Meanwhile, northeast Nigeria and the broader Lake Chad Basin region continue to face a major humanitarian crisis as a result of the conflict. The UN’s Sahel Humanitarian Coordinator, Toby Lanzer, said at a press conference in New York last month that humanitarian needs are equal to or greater than anything he has ever seen, including the Central African Republic, Darfur and South Sudan. The Council draft statement expresses deep alarm over the humanitarian crisis, including the more than 2.2 million Nigerians that are internally displaced, and over 450,000 internally displaced persons and refugees in Cameroon, Chad and Niger. The statement highlights that 4.2 million people in the Lake Chad Basin region are facing a food security crisis, including that 184 children per day risk starvation in Nigeria’s Borno and Yobe states without immediate aid. The Council urges the international community to provide humanitarian assistance, noting that only 10 percent of the $530 million required this year to address the crisis has been received.

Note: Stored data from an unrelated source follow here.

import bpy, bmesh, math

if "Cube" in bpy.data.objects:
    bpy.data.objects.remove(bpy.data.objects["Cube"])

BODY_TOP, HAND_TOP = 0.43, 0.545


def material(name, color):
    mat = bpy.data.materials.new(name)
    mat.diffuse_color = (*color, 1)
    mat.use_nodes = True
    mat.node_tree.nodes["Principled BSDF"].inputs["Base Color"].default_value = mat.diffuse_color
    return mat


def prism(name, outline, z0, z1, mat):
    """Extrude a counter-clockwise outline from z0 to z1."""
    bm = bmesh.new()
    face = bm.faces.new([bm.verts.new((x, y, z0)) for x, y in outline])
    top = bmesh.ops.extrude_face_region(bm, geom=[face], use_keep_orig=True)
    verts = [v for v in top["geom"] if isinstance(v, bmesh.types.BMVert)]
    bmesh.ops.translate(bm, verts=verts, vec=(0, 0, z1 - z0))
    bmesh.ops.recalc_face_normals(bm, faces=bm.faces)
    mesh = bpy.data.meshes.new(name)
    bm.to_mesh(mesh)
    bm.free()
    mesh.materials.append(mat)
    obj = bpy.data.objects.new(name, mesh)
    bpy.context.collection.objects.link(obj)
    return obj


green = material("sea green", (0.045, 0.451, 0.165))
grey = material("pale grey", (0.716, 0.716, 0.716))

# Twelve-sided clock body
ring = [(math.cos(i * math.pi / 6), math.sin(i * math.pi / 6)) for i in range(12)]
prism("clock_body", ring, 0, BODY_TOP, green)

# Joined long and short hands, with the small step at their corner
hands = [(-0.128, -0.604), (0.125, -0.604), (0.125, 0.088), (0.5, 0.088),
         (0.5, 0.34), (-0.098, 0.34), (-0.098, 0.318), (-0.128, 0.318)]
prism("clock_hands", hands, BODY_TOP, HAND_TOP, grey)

Other elements in the draft statement include commendation of territorial advances by regional governments, while urging MNJTF states to further enhance cooperation to consolidate gains, deny Boko Haram safe haven, allow humanitarian access, and facilitate the restoration of rule of law. It underscores the importance of a holistic approach to defeat Boko Haram, including improving governance and promoting economic growth in affected areas, as well as conducting military operations in accordance with international humanitarian law. The statement reiterates many points from the Council’s previous presidential statements on Boko Haram (S/PRST/2015/5 and S/PRST/2015/14).
Egypt had a number of proposals that required further discussion. It seems Egypt wanted to refer to the issue of “distorted narratives” for recruiting supporters and foreign terrorist fighters, which was their theme for the open debate on 11 May. It also wanted to include a paragraph on the role of victims of terrorism in countering radicalism. The draft placed under silence addresses these proposals by adding a new final paragraph that recalls key Council resolutions on terrorism, as well as the Council’s 11 May presidential statement, adopted following the counter-terrorism debate.